Below are some entries. Repeat exactly the lines from the one with "(z0 + z1) / 2);" through the one with "function bar(a, b, t)", and only those.

-- RECORD EXTRACTS follows --

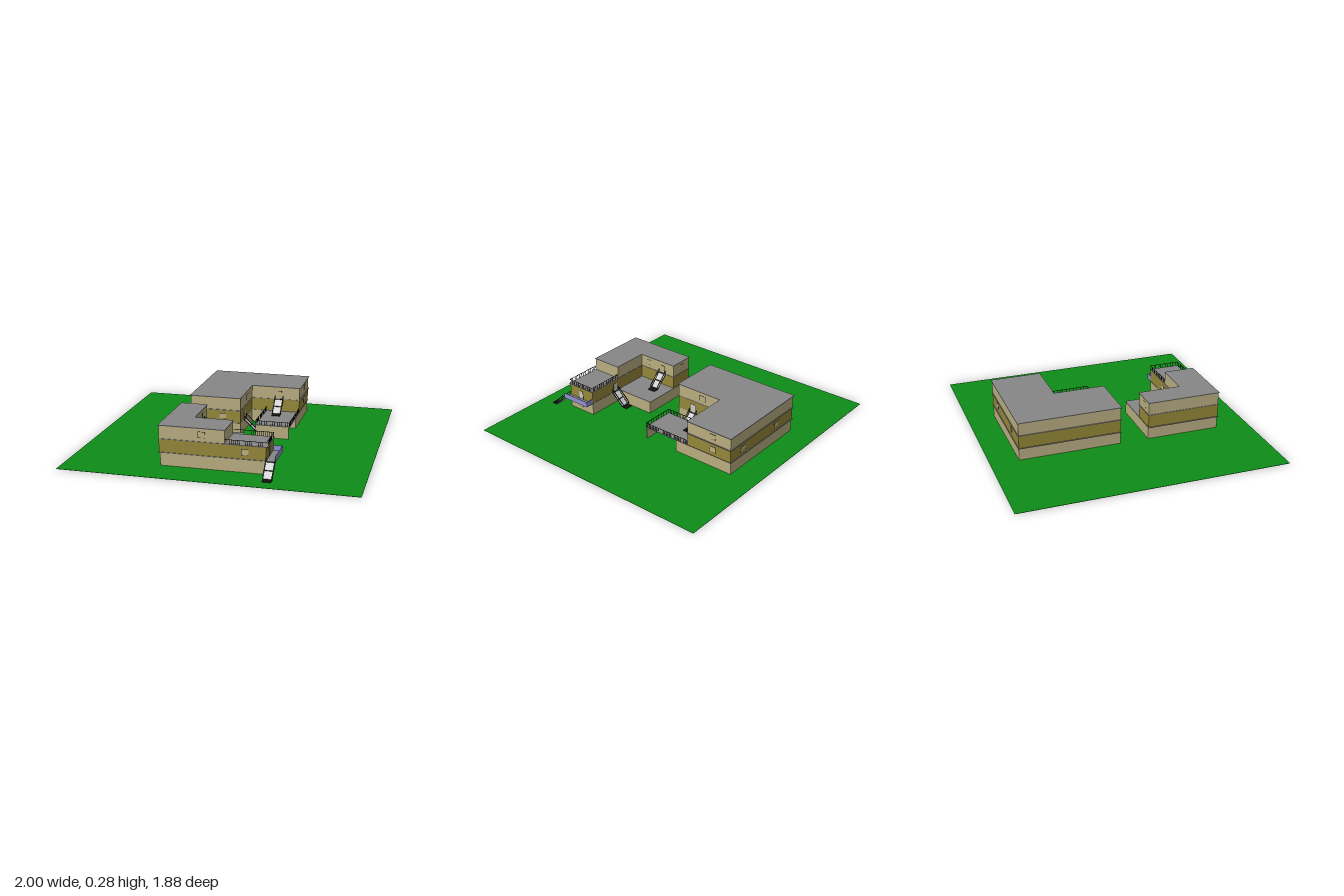
import * as THREE from 'three';
import { mergeGeometries } from 'three/addons/utils/BufferGeometryUtils.js';

const mat = (color) => new THREE.MeshStandardMaterial({ color, side: THREE.DoubleSide });
const M = {
  grass: mat(0x0e8c19), tan: mat(0xb8ad80), ochre: mat(0x948738), roof: mat(0x868686),
  dark: mat(0x151515), blue: mat(0x9090d0), grey: mat(0xcccccc), white: mat(0xf4f4f4),
};
const F1 = 0.094, F2 = 0.188, F3 = 0.28; // storey heights

function add(parent, name, geo, material) {
  const m = new THREE.Mesh(geo, material);
  m.name = name;
  parent.add(m);
  return m;
}

// axis-aligned box from its two corners
function boxGeo(x0, x1, y0, y1, z0, z1) {
  return new THREE.BoxGeometry(x1 - x0, y1 - y0, z1 - z0)
    .translate((x0 + x1) / 2, (y0 + y1) / 2, (z0 + z1) / 2);
}

// vertical prism over an [x, z] outline
function prism(outline, y0, y1) {
  const s = new THREE.Shape(outline.map(([x, z]) => new THREE.Vector2(x, -z)));
  return new THREE.ExtrudeGeometry(s, { depth: y1 - y0, bevelEnabled: false })
    .rotateX(-Math.PI / 2).translate(0, y0, 0);
}

// thin square bar between two points
function bar(a, b, t) {
  const p = new THREE.Vector3(...a), q = new THREE.Vector3(...b);
  const d = q.clone().sub(p), len = d.length();
  const rot = new THREE.Quaternion().setFromUnitVectors(new THREE.Vector3(0, 1, 0), d.normalize());
  return new THREE.BoxGeometry(t, len, t).applyQuaternion(rot)
    .translate((p.x + q.x) / 2, (p.y + q.y) / 2, (p.z + q.z) / 2);
}

// railing with close balusters along an [x, z] path
function railing(parent, path, y) {
  const geos = [], h = 0.03;
  for (let i = 0; i + 1 < path.length; i++) {
    const [x0, z0] = path[i], [x1, z1] = path[i + 1];
    geos.push(bar([x0, y + h, z0], [x1, y + h, z1], 0.003));
    const n = Math.round(Math.hypot(x1 - x0, z1 - z0) / 0.014);
    for (let k = 0; k <= n; k++) {
      const x = x0 + (x1 - x0) * k / n, z = z0 + (z1 - z0) * k / n;
      geos.push(bar([x, y, z], [x, y + h, z], 0.0018));
    }
  }
  add(parent, 'railing', mergeGeometries(geos), M.dark);
}

// stair flight: top edge at (x, y + F1, z), running down along local +z
function stairs(parent, x, y, z, turn) {
  const g = new THREE.Group();
  g.name = 'stairs';
  const run = 0.095, w = 0.03;
  const ramp = new THREE.BoxGeometry(2 * w, 0.004, Math.hypot(run, F1))
    .rotateX(Math.atan2(F1, run)).translate(0, F1 / 2, run / 2);
  add(g, 'flight', ramp, M.grey);
  const geos = [boxGeo(-w, w, 0.001, 0.006, run, run + 0.038)];
  for (const f of [0.04, 0.5, 0.96]) { // cross bars
    geos.push(bar([-w, F1 * (1 - f) + 0.002, run * f], [w, F1 * (1 - f) + 0.002, run * f], 0.005));
  }
  for (const s of [-w, w]) { // stringer, handrail and posts
    geos.push(bar([s, F1, 0], [s, 0.003, run], 0.004));
    geos.push(bar([s, F1 + 0.026, 0], [s, 0.027, run + 0.004], 0.004));
    geos.push(bar([s, F1, 0.002], [s, F1 + 0.026, 0.002], 0.003));
    geos.push(bar([s, 0.002, run + 0.004], [s, 0.027, run + 0.004], 0.003));
  }
  add(g, 'stairFrame', mergeGeometries(geos), M.dark);
  g.position.set(x, y, z);
  g.rotation.y = turn;
  parent.add(g);
}

// framed opening on a wall; turn faces it outward (0 is +z)
function opening(parent, name, x, y, z, turn, w = 0.05, h = 0.042, pane = M.tan) {
  const g = new THREE.Group();
  g.name = name;
  add(g, 'frame', new THREE.BoxGeometry(w, h, 0.002), M.dark);
  add(g, 'pane', new THREE.BoxGeometry(w - 0.004, h - 0.004, 0.004), pane);
  g.position.set(x, y, z);
  g.rotation.y = turn;
  parent.add(g);
}

// storeys with a thin slab on top of each
function storeys(parent, outlines, slabs) {
  const tops = [0, F1, F2, F3];
  outlines.forEach((o, i) => {
    add(parent, 'storey' + (i + 1), prism(o, tops[i], tops[i + 1] - 0.004), i === 1 ? M.ochre : M.tan);
    add(parent, 'slab' + (i + 1), prism(slabs[i], tops[i + 1] - 0.004, tops[i + 1]), M.roof);
  });
}

// L-shaped outline: back block to xb, front block to xf, step at zs
const ell = (x0, xb, xf, z0, zs, z1) =>
  [[x0, z0], [xb, z0], [xb, zs], [xf, zs], [xf, z1], [x0, z1]];

export function createModel() {
  const root = new THREE.Group();
  root.name = 'housingSite';
  add(root, 'lawn', boxGeo(-1, 1, 0, 0.002, -0.94, 0.94), M.grass);
  const E = Math.PI / 2, W = -Math.PI / 2, N = Math.PI, S = 0;

  // front house, stepped terraces
  const a = new THREE.Group();
  a.name = 'frontHouse';
  root.add(a);
  storeys(a, [
    ell(-0.36, 0.08, 0.355, 0.182, 0.487, 0.705),
    ell(-0.368, -0.188, 0.355, 0.182, 0.487, 0.705),
    ell(-0.368, -0.188, 0.08, 0.182, 0.487, 0.705),
  ], [
    ell(-0.375, 0.08, 0.36, 0.178, 0.485, 0.71),
    ell(-0.372, -0.185, 0.362, 0.178, 0.485, 0.71),
    ell(-0.375, -0.185, 0.083, 0.178, 0.485, 0.71),
  ]);
  railing(a, [[0.083, 0.707], [0.357, 0.707], [0.357, 0.488], [0.083, 0.488]], F2);
  // side balcony with solid parapet
  add(a, 'balconyFloor', boxGeo(0.355, 0.418, F1 - 0.004, F1, 0.487, 0.71), M.roof);
  add(a, 'balconyParapet', mergeGeometries([
    boxGeo(0.414, 0.418, F1 - 0.004, 0.13, 0.487, 0.71),
    boxGeo(0.355, 0.414, F1 - 0.004, 0.13, 0.487, 0.491),
  ]), M.blue);
  stairs(a, 0.386, 0, 0.71, S);
  stairs(a, 0.113, 0, 0.487, N);
  stairs(a, -0.188, F1, 0.285, E);
  opening(a, 'door', 0.113, 0.127, 0.487, N, 0.036, 0.064, M.white);
  opening(a, 'door', -0.188, 0.22, 0.285, E, 0.036, 0.06);
  opening(a, 'door', 0.355, 0.127, 0.6, E, 0.036, 0.064, M.white);
  opening(a, 'window', -0.075, 0.235, 0.705, S);
  opening(a, 'window', 0.215, 0.14, 0.705, S);
  opening(a, 'window', 0.355, 0.05, 0.605, E);
  opening(a, 'window', -0.188, 0.235, 0.415, E);
  opening(a, 'window', -0.188, 0.14, 0.328, E, 0.05, 0.042, M.white);
  opening(a, 'window', -0.29, 0.235, 0.182, N);

  // rear house, around a narrow court
  const b = new THREE.Group();
  b.name = 'rearHouse';
  root.add(b);
  const upper = ell(-0.368, 0.36, 0, -0.742, -0.387, -0.022);
  const upperSlab = ell(-0.375, 0.368, 0.002, -0.748, -0.384, -0.016);
  const court = (x0, x1, z0, z1, zs) =>
    [[x0, z0], [x1, z0], [x1, zs], [0.11, zs], [0.11, -0.385], [0, -0.385], [0, z1], [x0, z1]];
  storeys(b, [court(-0.36, 0.355, -0.742, -0.022, -0.285), upper, upper],
    [court(-0.375, 0.362, -0.748, -0.018, -0.018), upperSlab, upperSlab]);
  add(b, 'terraceWall', boxGeo(0.112, 0.355, 0, F1 - 0.004, -0.028, -0.022), M.tan);
  railing(b, [[0.113, -0.38], [0.113, -0.021], [0.358, -0.021], [0.358, -0.38]], F1);
  stairs(b, 0.208, F1, -0.385, S);
  stairs(b, 0.002, 0, -0.155, E);
  opening(b, 'door', 0, 0.127, -0.155, E, 0.045, 0.064, M.white);
  opening(b, 'door', 0.208, 0.22, -0.387, S, 0.036, 0.06);
  opening(b, 'window', 0, 0.235, -0.235, E);
  opening(b, 'window', 0.36, 0.235, -0.595, E);
  opening(b, 'window', 0.36, 0.14, -0.595, E);
  opening(b, 'window', -0.13, 0.14, -0.022, S);
  opening(b, 'window', 0.22, 0.14, -0.742, N);
  opening(b, 'window', -0.17, 0.14, -0.742, N);
  return root;
}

-- RECORD EXTRACTS concluded --

■ RESPONSE AREA:
    .translate((x0 + x1) / 2, (y0 + y1) / 2, (z0 + z1) / 2);
}

// vertical prism over an [x, z] outline
function prism(outline, y0, y1) {
  const s = new THREE.Shape(outline.map(([x, z]) => new THREE.Vector2(x, -z)));
  return new THREE.ExtrudeGeometry(s, { depth: y1 - y0, bevelEnabled: false })
    .rotateX(-Math.PI / 2).translate(0, y0, 0);
}

// thin square bar between two points
function bar(a, b, t) {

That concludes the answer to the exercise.